**Problem details**
Print the lines in the listing below that fall between the line with "const apex = v(0, 0.857, 0);" and the line with "const leaf = outline.flatMap((p, i)", those two lines included, exactly as they stand and with nothing else.

**Data section**
+ + +

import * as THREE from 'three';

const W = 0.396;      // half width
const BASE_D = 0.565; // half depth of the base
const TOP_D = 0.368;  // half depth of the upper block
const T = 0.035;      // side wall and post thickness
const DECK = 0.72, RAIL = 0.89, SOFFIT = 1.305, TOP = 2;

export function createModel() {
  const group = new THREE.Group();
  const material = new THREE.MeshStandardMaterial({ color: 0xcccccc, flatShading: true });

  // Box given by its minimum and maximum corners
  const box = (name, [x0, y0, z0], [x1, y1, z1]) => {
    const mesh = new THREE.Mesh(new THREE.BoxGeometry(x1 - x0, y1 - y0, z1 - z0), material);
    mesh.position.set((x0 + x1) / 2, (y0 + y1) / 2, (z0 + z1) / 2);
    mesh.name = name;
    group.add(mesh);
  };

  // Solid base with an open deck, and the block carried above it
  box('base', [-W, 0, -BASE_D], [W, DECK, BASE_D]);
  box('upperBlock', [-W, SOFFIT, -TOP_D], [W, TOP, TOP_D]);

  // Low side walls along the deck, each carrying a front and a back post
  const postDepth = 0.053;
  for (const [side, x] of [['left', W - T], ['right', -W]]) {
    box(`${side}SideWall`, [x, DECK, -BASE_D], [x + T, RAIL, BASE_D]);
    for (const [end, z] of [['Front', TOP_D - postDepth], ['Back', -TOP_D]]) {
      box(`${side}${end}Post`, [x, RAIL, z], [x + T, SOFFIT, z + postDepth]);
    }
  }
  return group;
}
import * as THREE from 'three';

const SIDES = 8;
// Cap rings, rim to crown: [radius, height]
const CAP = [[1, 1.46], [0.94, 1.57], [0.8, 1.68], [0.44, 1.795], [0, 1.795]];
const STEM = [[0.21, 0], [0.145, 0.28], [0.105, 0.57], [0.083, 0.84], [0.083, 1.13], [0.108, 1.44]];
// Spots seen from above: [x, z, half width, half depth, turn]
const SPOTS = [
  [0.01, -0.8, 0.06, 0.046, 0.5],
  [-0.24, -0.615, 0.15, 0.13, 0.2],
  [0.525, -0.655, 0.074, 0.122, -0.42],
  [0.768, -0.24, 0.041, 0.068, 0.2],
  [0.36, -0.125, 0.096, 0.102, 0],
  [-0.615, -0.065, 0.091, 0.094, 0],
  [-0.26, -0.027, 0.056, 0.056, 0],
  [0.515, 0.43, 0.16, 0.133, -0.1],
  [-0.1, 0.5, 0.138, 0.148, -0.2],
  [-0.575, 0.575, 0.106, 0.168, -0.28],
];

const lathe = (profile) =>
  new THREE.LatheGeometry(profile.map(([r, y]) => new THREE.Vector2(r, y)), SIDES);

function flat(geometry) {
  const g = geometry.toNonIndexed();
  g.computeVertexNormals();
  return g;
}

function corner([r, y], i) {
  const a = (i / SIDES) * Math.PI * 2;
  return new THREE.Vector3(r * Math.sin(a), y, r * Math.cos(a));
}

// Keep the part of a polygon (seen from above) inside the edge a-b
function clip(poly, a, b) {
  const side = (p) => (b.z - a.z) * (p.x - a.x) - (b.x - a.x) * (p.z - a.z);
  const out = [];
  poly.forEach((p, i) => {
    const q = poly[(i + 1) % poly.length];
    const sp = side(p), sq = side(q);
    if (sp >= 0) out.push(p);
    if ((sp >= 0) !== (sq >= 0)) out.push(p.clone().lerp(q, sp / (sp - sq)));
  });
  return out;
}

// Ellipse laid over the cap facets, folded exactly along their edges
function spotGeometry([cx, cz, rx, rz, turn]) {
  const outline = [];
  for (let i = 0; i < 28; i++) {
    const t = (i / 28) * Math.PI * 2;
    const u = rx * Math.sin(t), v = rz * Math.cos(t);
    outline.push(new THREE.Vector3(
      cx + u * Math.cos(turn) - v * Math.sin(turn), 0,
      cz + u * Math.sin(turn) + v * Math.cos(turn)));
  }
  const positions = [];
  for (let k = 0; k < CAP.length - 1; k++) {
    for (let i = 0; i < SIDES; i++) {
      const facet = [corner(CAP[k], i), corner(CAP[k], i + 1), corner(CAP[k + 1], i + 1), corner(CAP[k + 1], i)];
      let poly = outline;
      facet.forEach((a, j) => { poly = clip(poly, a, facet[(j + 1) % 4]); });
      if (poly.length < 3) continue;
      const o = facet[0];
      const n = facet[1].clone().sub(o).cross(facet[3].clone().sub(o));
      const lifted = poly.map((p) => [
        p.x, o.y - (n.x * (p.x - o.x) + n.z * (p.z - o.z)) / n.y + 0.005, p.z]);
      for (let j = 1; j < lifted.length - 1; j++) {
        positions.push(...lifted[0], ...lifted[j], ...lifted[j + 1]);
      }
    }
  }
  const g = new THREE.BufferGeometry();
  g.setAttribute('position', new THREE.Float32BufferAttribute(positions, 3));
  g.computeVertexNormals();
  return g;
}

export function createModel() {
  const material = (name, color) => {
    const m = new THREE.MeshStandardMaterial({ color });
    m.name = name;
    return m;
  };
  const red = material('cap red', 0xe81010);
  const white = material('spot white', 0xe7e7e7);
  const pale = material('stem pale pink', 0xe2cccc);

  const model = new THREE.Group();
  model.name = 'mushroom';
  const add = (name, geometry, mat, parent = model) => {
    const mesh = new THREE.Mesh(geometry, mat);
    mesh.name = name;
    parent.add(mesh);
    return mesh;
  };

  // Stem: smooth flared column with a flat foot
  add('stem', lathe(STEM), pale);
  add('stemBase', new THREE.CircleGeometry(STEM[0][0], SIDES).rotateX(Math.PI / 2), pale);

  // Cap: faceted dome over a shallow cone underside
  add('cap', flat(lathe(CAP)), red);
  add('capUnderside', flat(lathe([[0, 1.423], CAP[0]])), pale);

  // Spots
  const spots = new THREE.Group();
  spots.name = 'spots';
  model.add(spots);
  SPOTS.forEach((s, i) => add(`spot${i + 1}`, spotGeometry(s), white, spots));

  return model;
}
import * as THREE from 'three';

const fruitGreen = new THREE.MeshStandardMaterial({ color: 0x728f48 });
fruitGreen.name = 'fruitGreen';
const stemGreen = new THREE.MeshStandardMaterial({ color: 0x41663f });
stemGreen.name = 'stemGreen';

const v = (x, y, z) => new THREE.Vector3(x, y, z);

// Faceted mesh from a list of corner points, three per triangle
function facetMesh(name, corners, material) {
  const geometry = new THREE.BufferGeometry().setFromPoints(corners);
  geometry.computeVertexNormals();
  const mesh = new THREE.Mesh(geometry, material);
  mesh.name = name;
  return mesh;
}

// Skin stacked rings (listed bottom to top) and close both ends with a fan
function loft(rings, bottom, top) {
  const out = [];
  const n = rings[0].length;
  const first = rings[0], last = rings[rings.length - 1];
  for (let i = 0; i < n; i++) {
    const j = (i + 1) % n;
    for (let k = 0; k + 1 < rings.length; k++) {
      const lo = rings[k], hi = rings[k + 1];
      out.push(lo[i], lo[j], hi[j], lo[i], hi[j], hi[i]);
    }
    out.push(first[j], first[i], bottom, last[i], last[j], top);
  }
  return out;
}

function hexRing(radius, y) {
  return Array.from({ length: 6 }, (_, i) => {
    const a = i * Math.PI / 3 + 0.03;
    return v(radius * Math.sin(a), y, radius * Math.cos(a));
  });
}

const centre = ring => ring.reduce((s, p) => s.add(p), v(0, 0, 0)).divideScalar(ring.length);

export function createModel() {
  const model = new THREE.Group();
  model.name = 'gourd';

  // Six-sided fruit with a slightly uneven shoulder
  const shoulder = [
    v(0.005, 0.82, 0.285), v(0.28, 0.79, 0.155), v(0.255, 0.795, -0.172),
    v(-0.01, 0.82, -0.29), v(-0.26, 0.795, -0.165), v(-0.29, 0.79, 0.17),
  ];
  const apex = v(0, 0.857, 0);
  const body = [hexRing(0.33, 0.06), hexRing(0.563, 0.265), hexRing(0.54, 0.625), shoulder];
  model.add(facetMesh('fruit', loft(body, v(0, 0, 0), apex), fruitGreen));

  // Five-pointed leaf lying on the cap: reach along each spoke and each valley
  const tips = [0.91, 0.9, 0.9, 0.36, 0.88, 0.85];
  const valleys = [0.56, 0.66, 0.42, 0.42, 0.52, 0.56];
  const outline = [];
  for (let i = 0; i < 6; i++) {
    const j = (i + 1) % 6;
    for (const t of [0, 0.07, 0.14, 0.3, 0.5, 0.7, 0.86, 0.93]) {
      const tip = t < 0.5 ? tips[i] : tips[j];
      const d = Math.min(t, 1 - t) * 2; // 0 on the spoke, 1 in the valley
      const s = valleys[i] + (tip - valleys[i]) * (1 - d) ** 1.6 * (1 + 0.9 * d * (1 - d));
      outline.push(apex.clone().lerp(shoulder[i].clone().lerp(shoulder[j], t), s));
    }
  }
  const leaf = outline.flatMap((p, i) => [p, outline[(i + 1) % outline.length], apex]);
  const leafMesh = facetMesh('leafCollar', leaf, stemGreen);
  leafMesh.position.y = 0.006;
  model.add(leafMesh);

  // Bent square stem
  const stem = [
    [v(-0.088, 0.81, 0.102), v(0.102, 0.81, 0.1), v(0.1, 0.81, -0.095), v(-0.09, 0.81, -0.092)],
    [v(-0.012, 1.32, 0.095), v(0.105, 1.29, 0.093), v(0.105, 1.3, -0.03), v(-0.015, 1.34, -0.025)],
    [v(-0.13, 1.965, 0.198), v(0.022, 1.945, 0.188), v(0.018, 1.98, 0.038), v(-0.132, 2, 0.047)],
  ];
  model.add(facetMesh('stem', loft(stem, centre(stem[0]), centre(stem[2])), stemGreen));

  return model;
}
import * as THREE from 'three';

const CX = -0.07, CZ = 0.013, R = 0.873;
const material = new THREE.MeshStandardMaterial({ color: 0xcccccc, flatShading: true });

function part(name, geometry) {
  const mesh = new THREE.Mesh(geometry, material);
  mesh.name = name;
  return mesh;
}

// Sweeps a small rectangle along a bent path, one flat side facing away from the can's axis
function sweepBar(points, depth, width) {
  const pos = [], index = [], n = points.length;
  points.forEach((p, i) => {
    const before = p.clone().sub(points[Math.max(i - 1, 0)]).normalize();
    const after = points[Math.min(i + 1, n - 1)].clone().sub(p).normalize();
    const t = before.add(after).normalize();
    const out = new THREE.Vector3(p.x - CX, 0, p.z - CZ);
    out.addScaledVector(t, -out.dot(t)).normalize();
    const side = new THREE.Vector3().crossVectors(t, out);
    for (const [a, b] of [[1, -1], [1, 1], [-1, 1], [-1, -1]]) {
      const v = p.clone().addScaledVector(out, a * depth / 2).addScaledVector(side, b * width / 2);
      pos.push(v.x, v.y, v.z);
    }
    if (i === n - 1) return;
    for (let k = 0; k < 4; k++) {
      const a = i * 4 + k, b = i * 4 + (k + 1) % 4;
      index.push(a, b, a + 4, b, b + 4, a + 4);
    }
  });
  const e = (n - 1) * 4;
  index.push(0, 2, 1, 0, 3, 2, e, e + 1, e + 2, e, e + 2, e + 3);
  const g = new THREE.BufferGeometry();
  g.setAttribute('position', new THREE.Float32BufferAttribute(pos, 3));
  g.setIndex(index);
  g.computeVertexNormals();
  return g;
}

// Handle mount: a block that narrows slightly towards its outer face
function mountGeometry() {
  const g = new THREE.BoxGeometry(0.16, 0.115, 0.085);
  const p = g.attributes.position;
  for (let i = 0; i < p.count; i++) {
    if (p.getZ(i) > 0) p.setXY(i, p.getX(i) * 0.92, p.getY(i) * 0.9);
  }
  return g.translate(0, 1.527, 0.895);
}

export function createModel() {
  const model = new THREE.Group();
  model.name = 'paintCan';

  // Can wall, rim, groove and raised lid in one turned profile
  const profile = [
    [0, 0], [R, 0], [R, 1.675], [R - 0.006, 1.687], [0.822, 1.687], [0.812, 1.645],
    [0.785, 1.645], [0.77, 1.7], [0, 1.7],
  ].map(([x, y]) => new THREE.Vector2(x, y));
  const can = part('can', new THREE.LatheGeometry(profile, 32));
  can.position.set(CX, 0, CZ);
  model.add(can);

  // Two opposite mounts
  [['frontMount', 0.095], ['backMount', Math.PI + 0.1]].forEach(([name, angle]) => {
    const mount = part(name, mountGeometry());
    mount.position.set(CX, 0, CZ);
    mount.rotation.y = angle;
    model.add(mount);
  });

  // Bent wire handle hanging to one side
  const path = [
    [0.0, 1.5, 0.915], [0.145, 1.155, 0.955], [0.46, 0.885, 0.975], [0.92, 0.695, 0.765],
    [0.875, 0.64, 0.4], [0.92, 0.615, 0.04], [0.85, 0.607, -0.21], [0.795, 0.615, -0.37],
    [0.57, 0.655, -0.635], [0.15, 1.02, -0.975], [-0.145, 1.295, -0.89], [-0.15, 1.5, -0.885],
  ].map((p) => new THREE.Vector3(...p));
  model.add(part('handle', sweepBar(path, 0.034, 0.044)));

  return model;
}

+ + +

**Solution to this task**
  const apex = v(0, 0.857, 0);
  const body = [hexRing(0.33, 0.06), hexRing(0.563, 0.265), hexRing(0.54, 0.625), shoulder];
  model.add(facetMesh('fruit', loft(body, v(0, 0, 0), apex), fruitGreen));

  // Five-pointed leaf lying on the cap: reach along each spoke and each valley
  const tips = [0.91, 0.9, 0.9, 0.36, 0.88, 0.85];
  const valleys = [0.56, 0.66, 0.42, 0.42, 0.52, 0.56];
  const outline = [];
  for (let i = 0; i < 6; i++) {
    const j = (i + 1) % 6;
    for (const t of [0, 0.07, 0.14, 0.3, 0.5, 0.7, 0.86, 0.93]) {
      const tip = t < 0.5 ? tips[i] : tips[j];
      const d = Math.min(t, 1 - t) * 2; // 0 on the spoke, 1 in the valley
      const s = valleys[i] + (tip - valleys[i]) * (1 - d) ** 1.6 * (1 + 0.9 * d * (1 - d));
      outline.push(apex.clone().lerp(shoulder[i].clone().lerp(shoulder[j], t), s));
    }
  }
  const leaf = outline.flatMap((p, i) => [p, outline[(i + 1) % outline.length], apex]);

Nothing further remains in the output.